Action item: Only one stretch of the records below should be repeated. It starts with the line containing "ob.location = (loc[0], loc[1], 0)" and goes on through the line containing "small, 32, pos)", exactly as written.

(Stored data entries)

------------------------------------

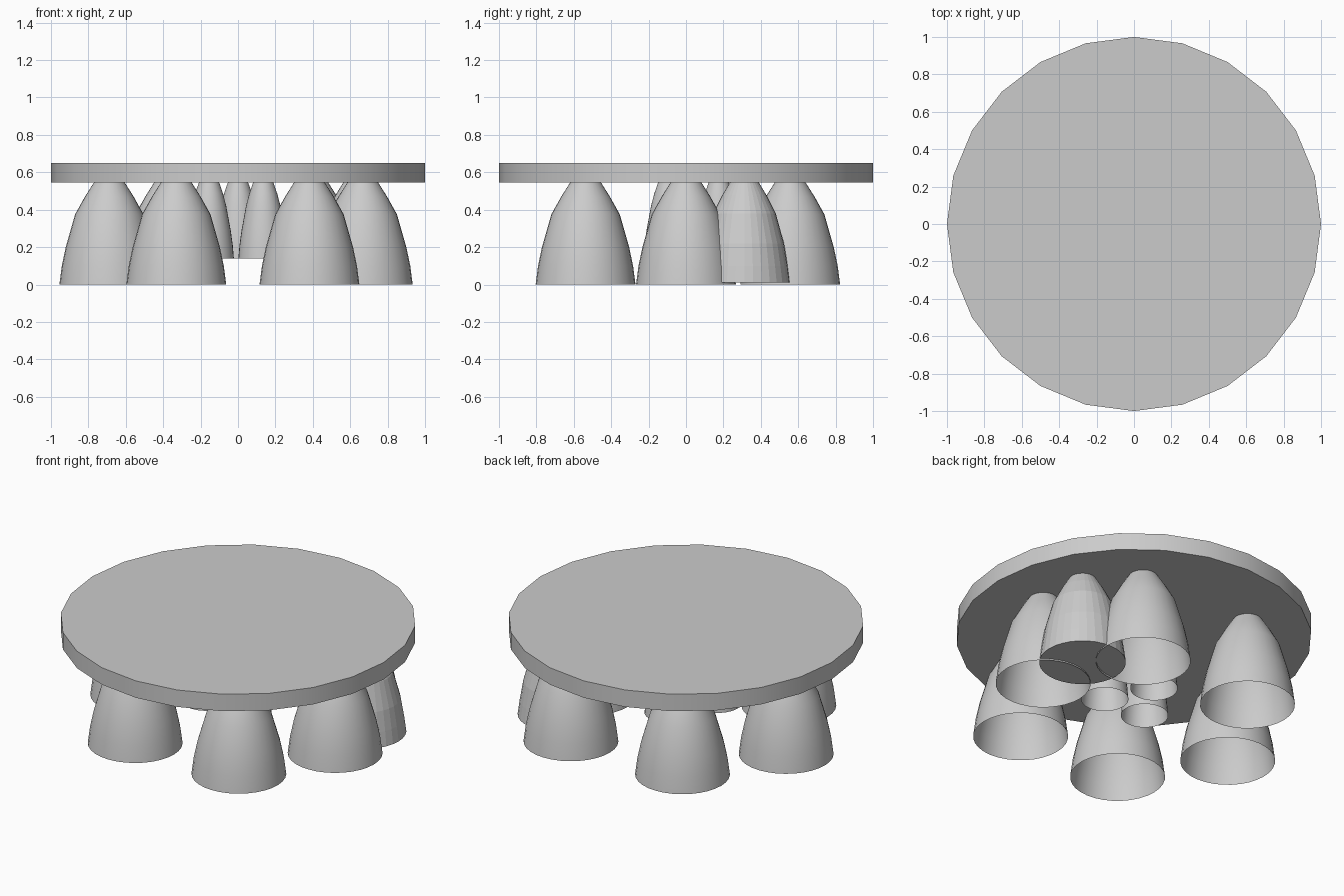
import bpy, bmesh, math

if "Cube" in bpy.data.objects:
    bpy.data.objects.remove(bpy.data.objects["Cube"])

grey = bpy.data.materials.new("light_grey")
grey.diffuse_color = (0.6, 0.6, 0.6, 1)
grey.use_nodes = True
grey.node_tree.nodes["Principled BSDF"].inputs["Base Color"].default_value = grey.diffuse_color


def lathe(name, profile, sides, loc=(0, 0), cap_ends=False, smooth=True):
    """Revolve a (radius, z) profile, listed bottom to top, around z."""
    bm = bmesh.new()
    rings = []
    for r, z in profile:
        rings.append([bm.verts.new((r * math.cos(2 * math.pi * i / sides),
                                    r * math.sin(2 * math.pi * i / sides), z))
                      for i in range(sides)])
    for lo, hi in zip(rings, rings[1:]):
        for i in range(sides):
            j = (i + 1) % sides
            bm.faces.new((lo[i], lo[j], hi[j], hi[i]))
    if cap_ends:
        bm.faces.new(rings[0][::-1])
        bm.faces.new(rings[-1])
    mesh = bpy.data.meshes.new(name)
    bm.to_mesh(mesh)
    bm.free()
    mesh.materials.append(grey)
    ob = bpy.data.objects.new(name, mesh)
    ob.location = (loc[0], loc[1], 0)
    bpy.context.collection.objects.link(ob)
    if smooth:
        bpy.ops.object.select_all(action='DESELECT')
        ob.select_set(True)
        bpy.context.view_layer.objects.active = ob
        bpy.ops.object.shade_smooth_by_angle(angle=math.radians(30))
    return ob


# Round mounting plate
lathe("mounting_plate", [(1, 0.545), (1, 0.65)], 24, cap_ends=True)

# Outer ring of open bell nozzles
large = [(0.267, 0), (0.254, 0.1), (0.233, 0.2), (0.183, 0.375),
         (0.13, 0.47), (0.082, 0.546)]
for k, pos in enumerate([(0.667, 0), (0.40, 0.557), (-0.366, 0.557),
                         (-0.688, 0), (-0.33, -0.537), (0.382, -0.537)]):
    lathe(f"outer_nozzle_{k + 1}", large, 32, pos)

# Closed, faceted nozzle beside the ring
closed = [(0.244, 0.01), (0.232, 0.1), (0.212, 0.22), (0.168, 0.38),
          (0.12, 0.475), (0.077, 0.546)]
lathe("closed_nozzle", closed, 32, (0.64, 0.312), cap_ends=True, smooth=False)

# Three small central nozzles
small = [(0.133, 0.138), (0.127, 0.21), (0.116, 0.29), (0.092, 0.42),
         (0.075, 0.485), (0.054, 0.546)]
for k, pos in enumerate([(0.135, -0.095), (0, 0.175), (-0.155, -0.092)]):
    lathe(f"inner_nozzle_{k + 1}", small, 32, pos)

------------------------------------

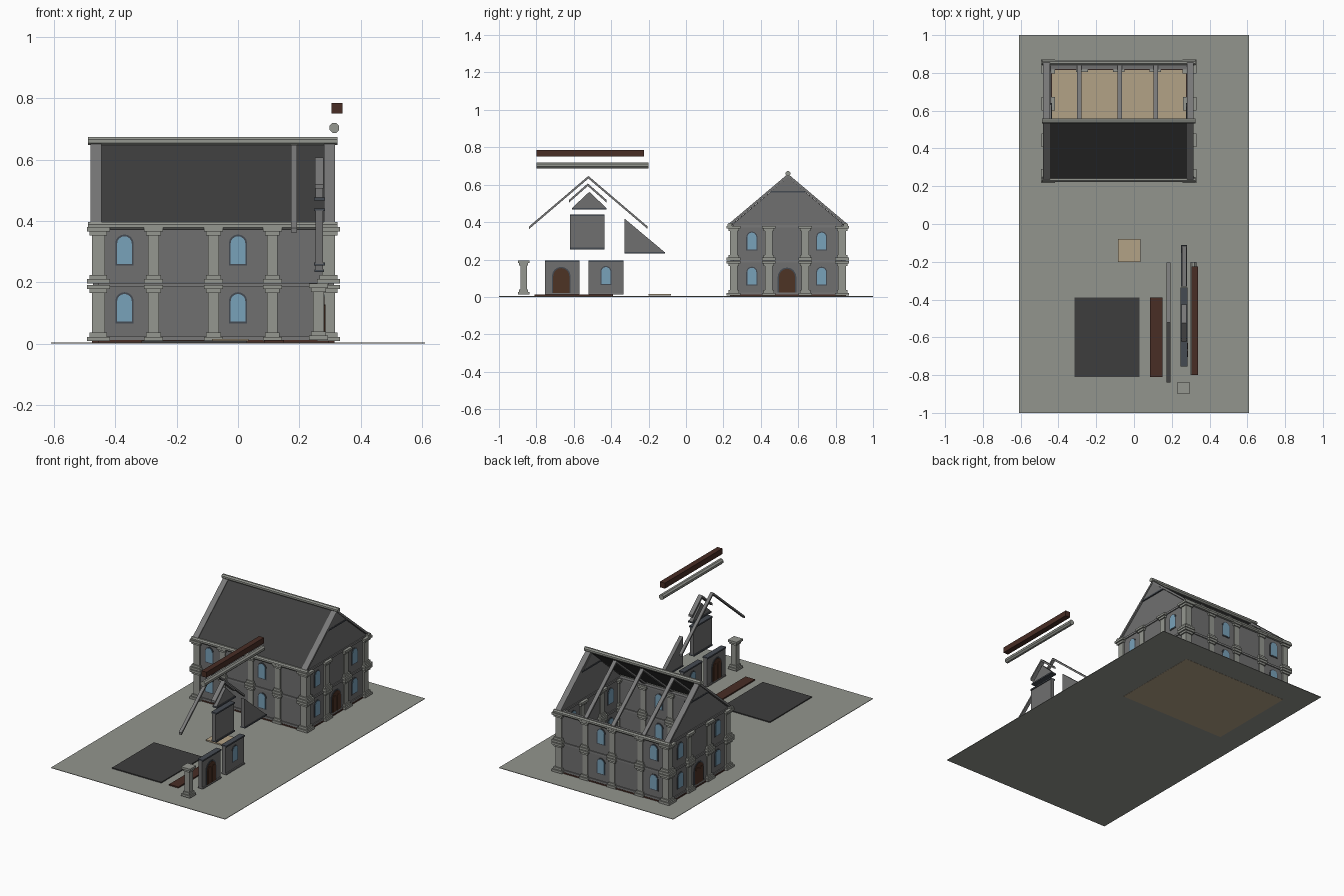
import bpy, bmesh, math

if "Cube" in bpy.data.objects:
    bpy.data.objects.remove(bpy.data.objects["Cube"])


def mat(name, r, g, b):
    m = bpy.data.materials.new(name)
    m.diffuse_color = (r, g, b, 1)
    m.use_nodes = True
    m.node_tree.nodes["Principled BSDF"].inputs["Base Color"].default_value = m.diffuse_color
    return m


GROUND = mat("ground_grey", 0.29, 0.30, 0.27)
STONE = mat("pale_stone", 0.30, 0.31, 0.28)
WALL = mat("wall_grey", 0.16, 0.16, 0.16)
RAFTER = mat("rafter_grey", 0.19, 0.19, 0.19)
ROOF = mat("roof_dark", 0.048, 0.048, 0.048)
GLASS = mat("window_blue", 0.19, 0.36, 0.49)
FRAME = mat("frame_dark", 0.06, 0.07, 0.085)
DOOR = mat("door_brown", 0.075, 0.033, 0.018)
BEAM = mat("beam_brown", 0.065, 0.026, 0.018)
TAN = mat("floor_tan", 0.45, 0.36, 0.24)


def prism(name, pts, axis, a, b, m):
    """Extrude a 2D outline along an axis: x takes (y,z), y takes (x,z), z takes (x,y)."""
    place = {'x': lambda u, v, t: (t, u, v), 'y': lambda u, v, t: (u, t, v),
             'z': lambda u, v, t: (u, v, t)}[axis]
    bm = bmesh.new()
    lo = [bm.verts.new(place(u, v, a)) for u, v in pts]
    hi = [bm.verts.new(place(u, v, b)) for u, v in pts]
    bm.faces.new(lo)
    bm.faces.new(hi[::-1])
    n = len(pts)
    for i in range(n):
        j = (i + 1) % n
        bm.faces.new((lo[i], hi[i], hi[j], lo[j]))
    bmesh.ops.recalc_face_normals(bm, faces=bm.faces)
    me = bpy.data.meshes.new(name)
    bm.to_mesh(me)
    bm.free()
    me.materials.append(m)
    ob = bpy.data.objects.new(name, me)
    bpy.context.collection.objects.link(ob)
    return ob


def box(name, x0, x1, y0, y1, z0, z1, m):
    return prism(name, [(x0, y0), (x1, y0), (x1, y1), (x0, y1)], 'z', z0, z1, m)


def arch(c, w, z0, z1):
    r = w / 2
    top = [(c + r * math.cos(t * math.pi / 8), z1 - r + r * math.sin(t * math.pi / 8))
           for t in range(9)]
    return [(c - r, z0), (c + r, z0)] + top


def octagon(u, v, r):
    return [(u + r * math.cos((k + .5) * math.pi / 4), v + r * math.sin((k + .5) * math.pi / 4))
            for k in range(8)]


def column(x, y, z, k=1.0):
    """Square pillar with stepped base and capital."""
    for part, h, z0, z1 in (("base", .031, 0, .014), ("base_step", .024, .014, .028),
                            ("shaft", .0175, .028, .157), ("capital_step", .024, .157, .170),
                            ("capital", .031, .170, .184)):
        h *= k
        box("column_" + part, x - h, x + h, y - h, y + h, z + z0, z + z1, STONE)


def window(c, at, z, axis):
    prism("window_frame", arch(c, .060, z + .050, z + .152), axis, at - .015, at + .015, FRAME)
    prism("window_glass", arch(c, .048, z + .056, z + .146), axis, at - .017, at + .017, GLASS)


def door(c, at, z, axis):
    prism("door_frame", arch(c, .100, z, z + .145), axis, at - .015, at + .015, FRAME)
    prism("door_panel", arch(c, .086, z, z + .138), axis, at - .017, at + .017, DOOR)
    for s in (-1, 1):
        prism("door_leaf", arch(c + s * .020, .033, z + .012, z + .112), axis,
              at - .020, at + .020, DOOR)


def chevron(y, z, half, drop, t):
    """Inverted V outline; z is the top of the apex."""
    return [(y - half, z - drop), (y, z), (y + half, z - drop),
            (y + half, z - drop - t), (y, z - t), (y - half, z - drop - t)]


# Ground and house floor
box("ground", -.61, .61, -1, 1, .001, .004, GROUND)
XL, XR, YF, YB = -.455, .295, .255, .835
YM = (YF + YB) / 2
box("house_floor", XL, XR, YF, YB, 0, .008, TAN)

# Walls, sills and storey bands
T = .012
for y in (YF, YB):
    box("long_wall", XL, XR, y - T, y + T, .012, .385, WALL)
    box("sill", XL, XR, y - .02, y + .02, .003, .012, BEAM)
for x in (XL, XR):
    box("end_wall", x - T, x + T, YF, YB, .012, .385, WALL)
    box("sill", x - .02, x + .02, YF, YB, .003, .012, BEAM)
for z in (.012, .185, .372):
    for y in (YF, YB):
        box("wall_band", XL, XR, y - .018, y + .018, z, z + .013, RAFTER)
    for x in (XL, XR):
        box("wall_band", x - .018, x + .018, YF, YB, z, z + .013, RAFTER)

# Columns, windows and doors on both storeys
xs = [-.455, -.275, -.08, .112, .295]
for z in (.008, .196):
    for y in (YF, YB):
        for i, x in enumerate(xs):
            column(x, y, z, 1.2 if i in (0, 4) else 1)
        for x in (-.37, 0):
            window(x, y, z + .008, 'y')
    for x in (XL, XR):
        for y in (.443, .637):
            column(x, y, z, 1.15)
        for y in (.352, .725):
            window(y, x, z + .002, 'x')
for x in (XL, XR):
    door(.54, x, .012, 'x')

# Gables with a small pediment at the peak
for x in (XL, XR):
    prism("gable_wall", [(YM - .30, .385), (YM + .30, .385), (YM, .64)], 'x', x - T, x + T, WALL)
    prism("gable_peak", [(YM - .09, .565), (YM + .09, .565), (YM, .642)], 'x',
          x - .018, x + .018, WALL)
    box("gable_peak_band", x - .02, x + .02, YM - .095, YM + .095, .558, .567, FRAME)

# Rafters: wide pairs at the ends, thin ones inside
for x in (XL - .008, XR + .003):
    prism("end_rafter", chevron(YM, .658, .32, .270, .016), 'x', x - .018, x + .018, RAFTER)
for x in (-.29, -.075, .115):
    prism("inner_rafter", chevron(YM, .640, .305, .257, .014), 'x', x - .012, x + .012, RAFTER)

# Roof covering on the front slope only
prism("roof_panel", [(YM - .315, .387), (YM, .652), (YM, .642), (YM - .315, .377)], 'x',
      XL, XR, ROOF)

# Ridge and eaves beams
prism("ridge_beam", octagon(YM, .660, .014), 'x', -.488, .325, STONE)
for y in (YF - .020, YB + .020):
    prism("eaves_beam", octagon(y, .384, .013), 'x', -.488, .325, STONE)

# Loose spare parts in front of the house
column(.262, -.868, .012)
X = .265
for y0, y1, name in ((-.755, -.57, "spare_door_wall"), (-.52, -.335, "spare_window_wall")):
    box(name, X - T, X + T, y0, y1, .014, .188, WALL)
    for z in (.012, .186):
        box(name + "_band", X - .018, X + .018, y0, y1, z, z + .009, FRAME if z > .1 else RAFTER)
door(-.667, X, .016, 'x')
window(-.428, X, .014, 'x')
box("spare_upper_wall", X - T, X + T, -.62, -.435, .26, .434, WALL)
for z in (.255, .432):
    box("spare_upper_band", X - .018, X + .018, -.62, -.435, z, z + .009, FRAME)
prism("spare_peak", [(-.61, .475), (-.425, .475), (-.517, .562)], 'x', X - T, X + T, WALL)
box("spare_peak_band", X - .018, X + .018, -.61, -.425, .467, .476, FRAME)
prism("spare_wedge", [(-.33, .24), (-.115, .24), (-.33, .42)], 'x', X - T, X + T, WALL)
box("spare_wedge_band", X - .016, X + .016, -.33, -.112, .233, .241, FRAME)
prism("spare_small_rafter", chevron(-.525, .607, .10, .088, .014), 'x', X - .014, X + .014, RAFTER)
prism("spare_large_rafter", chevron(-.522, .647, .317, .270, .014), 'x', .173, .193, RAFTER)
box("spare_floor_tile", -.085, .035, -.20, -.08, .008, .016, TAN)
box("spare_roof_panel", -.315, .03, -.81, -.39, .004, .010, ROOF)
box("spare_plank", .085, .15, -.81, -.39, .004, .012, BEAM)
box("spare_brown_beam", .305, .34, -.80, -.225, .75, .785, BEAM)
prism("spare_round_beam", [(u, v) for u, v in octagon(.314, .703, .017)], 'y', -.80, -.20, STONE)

------------------------------------

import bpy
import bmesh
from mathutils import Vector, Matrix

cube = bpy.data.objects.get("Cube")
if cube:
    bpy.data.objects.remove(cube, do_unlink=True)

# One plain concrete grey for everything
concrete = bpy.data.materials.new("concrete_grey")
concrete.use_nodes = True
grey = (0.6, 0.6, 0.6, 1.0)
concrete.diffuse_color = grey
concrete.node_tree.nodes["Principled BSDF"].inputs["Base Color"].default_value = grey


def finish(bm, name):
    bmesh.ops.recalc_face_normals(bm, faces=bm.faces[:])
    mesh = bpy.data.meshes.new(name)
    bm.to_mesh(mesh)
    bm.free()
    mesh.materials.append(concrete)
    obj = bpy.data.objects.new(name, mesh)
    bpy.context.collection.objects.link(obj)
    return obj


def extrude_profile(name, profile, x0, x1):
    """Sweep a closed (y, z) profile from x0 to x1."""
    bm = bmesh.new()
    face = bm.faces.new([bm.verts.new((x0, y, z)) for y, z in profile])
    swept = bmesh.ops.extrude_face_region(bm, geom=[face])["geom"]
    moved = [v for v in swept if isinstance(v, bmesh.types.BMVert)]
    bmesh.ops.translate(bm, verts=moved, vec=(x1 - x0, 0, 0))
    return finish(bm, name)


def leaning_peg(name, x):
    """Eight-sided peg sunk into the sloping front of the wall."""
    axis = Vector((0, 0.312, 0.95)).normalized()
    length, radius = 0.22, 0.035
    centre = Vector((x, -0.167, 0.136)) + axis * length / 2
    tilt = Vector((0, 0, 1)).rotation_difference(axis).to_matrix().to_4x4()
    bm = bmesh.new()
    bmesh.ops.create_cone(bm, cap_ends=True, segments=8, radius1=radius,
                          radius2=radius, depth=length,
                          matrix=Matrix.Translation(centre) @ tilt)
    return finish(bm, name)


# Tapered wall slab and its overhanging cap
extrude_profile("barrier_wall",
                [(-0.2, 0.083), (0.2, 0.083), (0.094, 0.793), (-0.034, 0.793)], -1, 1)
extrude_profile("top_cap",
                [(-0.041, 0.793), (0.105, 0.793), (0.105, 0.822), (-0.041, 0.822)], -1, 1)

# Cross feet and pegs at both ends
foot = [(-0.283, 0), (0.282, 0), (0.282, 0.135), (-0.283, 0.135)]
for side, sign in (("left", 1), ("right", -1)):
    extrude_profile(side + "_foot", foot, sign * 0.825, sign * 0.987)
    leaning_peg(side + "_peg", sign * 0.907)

------------------------------------

Reply:
    ob.location = (loc[0], loc[1], 0)
    bpy.context.collection.objects.link(ob)
    if smooth:
        bpy.ops.object.select_all(action='DESELECT')
        ob.select_set(True)
        bpy.context.view_layer.objects.active = ob
        bpy.ops.object.shade_smooth_by_angle(angle=math.radians(30))
    return ob


# Round mounting plate
lathe("mounting_plate", [(1, 0.545), (1, 0.65)], 24, cap_ends=True)

# Outer ring of open bell nozzles
large = [(0.267, 0), (0.254, 0.1), (0.233, 0.2), (0.183, 0.375),
         (0.13, 0.47), (0.082, 0.546)]
for k, pos in enumerate([(0.667, 0), (0.40, 0.557), (-0.366, 0.557),
                         (-0.688, 0), (-0.33, -0.537), (0.382, -0.537)]):
    lathe(f"outer_nozzle_{k + 1}", large, 32, pos)

# Closed, faceted nozzle beside the ring
closed = [(0.244, 0.01), (0.232, 0.1), (0.212, 0.22), (0.168, 0.38),
          (0.12, 0.475), (0.077, 0.546)]
lathe("closed_nozzle", closed, 32, (0.64, 0.312), cap_ends=True, smooth=False)

# Three small central nozzles
small = [(0.133, 0.138), (0.127, 0.21), (0.116, 0.29), (0.092, 0.42),
         (0.075, 0.485), (0.054, 0.546)]
for k, pos in enumerate([(0.135, -0.095), (0, 0.175), (-0.155, -0.092)]):
    lathe(f"inner_nozzle_{k + 1}", small, 32, pos)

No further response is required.